by 5m Editor
10 January 2011, at 1:19am

US - Lean hog futures rose sharply on Thursday as the futures market was buoyed by reports of firm wholesale pork prices and optimism about domestic and export demand going into the spring, write Steve Meyer and Len Steiner.

The nearby February contract gained closed at $79.775, a 175 points gain from the previous close. The June contract closed at 94.025, a new contract high. The chart below has been updated with the latest futures closes, showing the premium that 2011 futures are showing to the record levels of the year that just ended. Particularly interesting are hog futures prices for the second half of the year. The market reflects the expectation that producers have already pressed hard on the brakes and supplies will tighten up considerably in Q3 and Q4 of 2011.

Wholesale pork prices have set a firm tone at the start of this year. The pork cutout closed on Thursday evening at $78.1/cwt., $7.82/cwt. or 11 per cent higher than a year ago. Wholesale prices for a number of items remain well above year ago levels, particularly bellies, butts, hams and trimmings. Ham prices will be particularly important as we go into March and April. Easter this year will be later than normal (24 April). This means that end users will have more time to accumulate Easter hams and the peak in the ham market will develop a couple of weeks later than a year ago. At this time hams are running about 20 per cent over year ago levels, pork butts are up over 30 per cent, spareribs are up 20 per cent and bellies are also over 20 per cent from a year ago.

The point is that a number of wholesale items are running well over year ago levels, but the test for the market will come in April and May. Last year we saw a significant price increase for pork in Q2 and it remains to be seen whether the market will be able to sustain the current indicated price increases for that time period. End users are seeing what everybody else is and are working hard to try and avoid some of the supply squeeze that developed last year. Keep an eye on cold storage inventories. We are already seeing a quick increase in belly frozen stocks and this is only showing what is being put away as frozen raw material. One thing that the cold storage inventory numbers does not show is the inventory of finished good product that retails and foodservice operators accumulate in public and private refrigerated warehouses. As we go into Q2, there may not be as much pent up demand and if there is a supply surprise (either because of heavier than expected hogs, or producers not keeping supplies in check), then prices could struggle. The main driver in the current market are feed costs.

Another factor seen as supportive for hogs was the announcement that the Obama administration would create a new inspection monitoring regime, which would permit long haul Mexican trucks on US highways.

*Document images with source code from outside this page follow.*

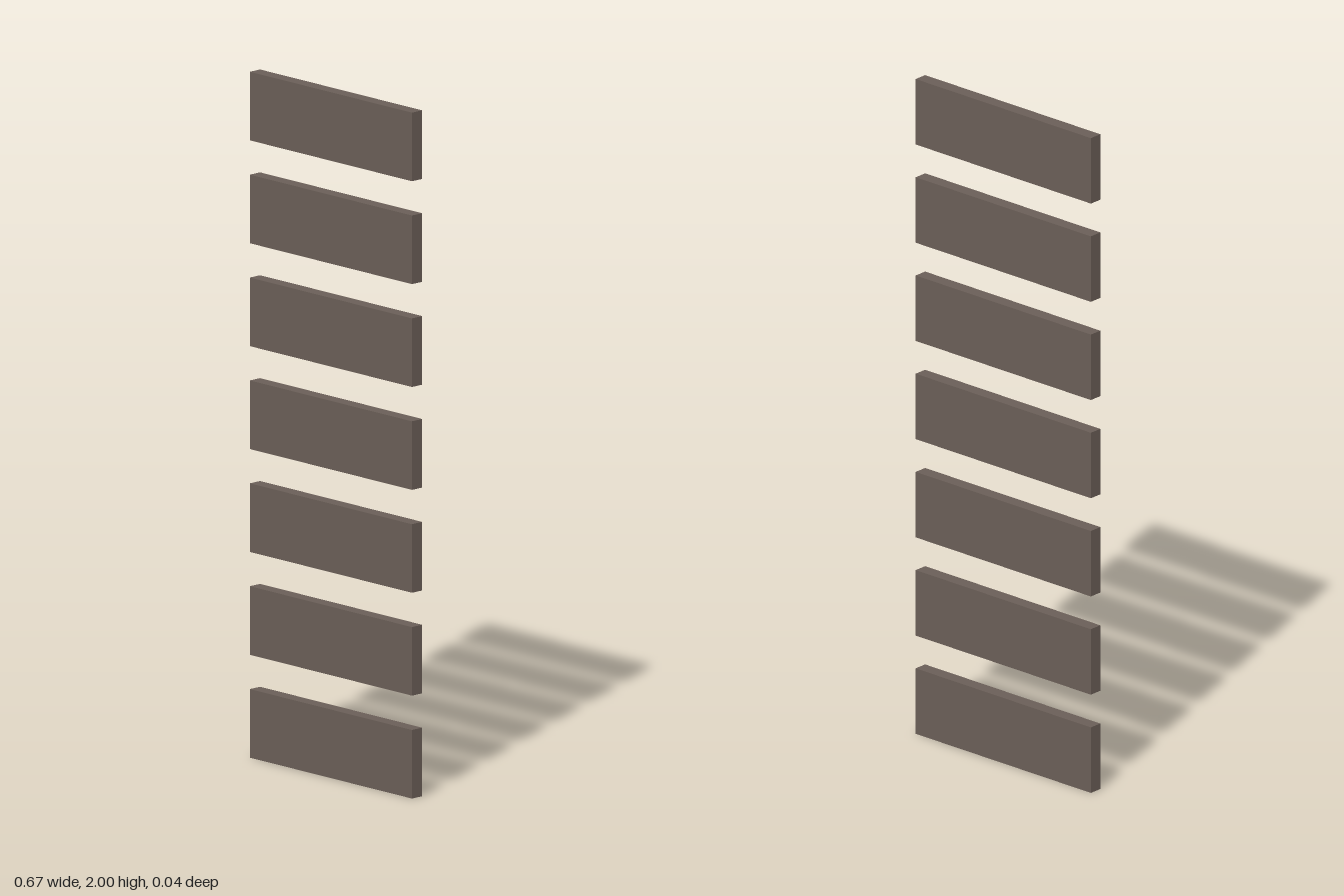
import * as THREE from 'three';

const SLAT_COUNT = 7;
const WIDTH = 0.667, HEIGHT = 0.2, DEPTH = 0.04;
const SPACING = 0.3;

export function createModel() {
  const model = new THREE.Group();
  model.name = 'slats';

  const wood = new THREE.MeshStandardMaterial({ color: 0x6b5f58 });
  wood.name = 'dark wood';

  // Evenly spaced flat boards, stacked upwards from the ground
  const board = new THREE.BoxGeometry(WIDTH, HEIGHT, DEPTH);
  for (let i = 0; i < SLAT_COUNT; i++) {
    const slat = new THREE.Mesh(board, wood);
    slat.name = `slat${i + 1}`;
    slat.position.y = HEIGHT / 2 + i * SPACING;
    model.add(slat);
  }
  return model;
}
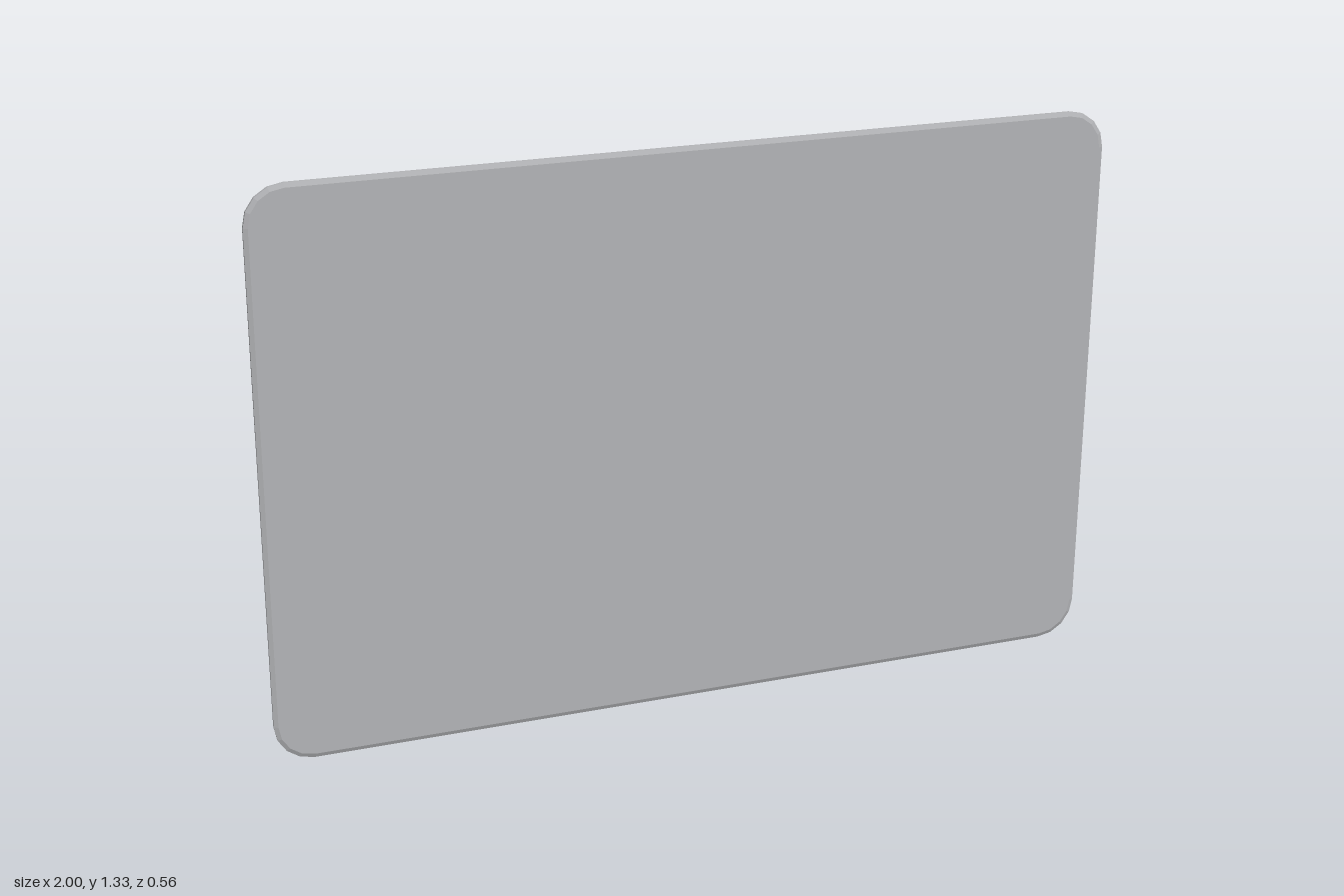
import * as THREE from 'three';

const CORNER_STEPS = 4;

// Rounded rectangle cross-section, anticlockwise as seen from +z
function ring([hx, hy, r, z], cy) {
  const pts = [];
  for (let q = 0; q < 4; q++) {
    const sx = q === 0 || q === 3 ? 1 : -1;
    const sy = q < 2 ? 1 : -1;
    for (let i = 0; i <= CORNER_STEPS; i++) {
      const a = (q + i / CORNER_STEPS) * Math.PI / 2;
      pts.push([sx * (hx - r) + r * Math.cos(a), cy + sy * (hy - r) + r * Math.sin(a), z]);
    }
  }
  return pts;
}

// Closed skin over cross-sections running from front to back
function loft(name, sections, cy, material) {
  const rings = sections.map((s) => ring(s, cy));
  const n = rings[0].length, last = rings.length - 1;
  const out = [];
  const tri = (a, b, c) => out.push(...a, ...b, ...c);
  const front = [0, cy, sections[0][3]];
  const back = [0, cy, sections[last][3]];
  for (let i = 0; i < n; i++) {
    const j = (i + 1) % n;
    tri(front, rings[0][i], rings[0][j]);
    for (let k = 0; k < last; k++) {
      const a = rings[k], b = rings[k + 1];
      tri(a[i], b[i], a[j]);
      tri(a[j], b[i], b[j]);
    }
    tri(back, rings[last][j], rings[last][i]);
  }
  const geo = new THREE.BufferGeometry();
  geo.setAttribute('position', new THREE.Float32BufferAttribute(out, 3));
  geo.computeVertexNormals();
  const mesh = new THREE.Mesh(geo, material);
  mesh.name = name;
  return mesh;
}

export function createModel() {
  const model = new THREE.Group();
  model.name = 'sinkBasin';
  const steel = new THREE.MeshStandardMaterial({ color: 0xb4b5b8, flatShading: true });
  steel.name = 'brushed steel';

  // Thin rim plate: half width, half height, corner radius, z
  model.add(loft('rimPlate', [
    [0.99, 0.657, 0.08, 0.277],
    [1.0, 0.667, 0.09, 0.273],
    [1.0, 0.667, 0.09, 0.266],
    [0.965, 0.632, 0.06, 0.264],
  ], 0.667, steel));

  // Tapered basin with rounded lower edge and gently sloping floor
  model.add(loft('basin', [
    [0.89, 0.487, 0.195, 0.265],
    [0.884, 0.483, 0.19, 0.25],
    [0.86, 0.457, 0.17, -0.13],
    [0.842, 0.438, 0.15, -0.19],
    [0.8, 0.4, 0.11, -0.225],
    [0.73, 0.335, 0.05, -0.243],
    [0.14, 0.14, 0.139, -0.263],
  ], 0.587, steel));

  // Low drain boss in the middle of the floor
  model.add(loft('drain', [
    [0.14, 0.14, 0.139, -0.255],
    [0.135, 0.135, 0.134, -0.27],
    [0.1, 0.1, 0.099, -0.278],
  ], 0.575, steel));

  return model;
}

The agreement would lead to the elimination of some Mexican tariffs on US pork, effectively lowering the price of US pork in the Mexican market.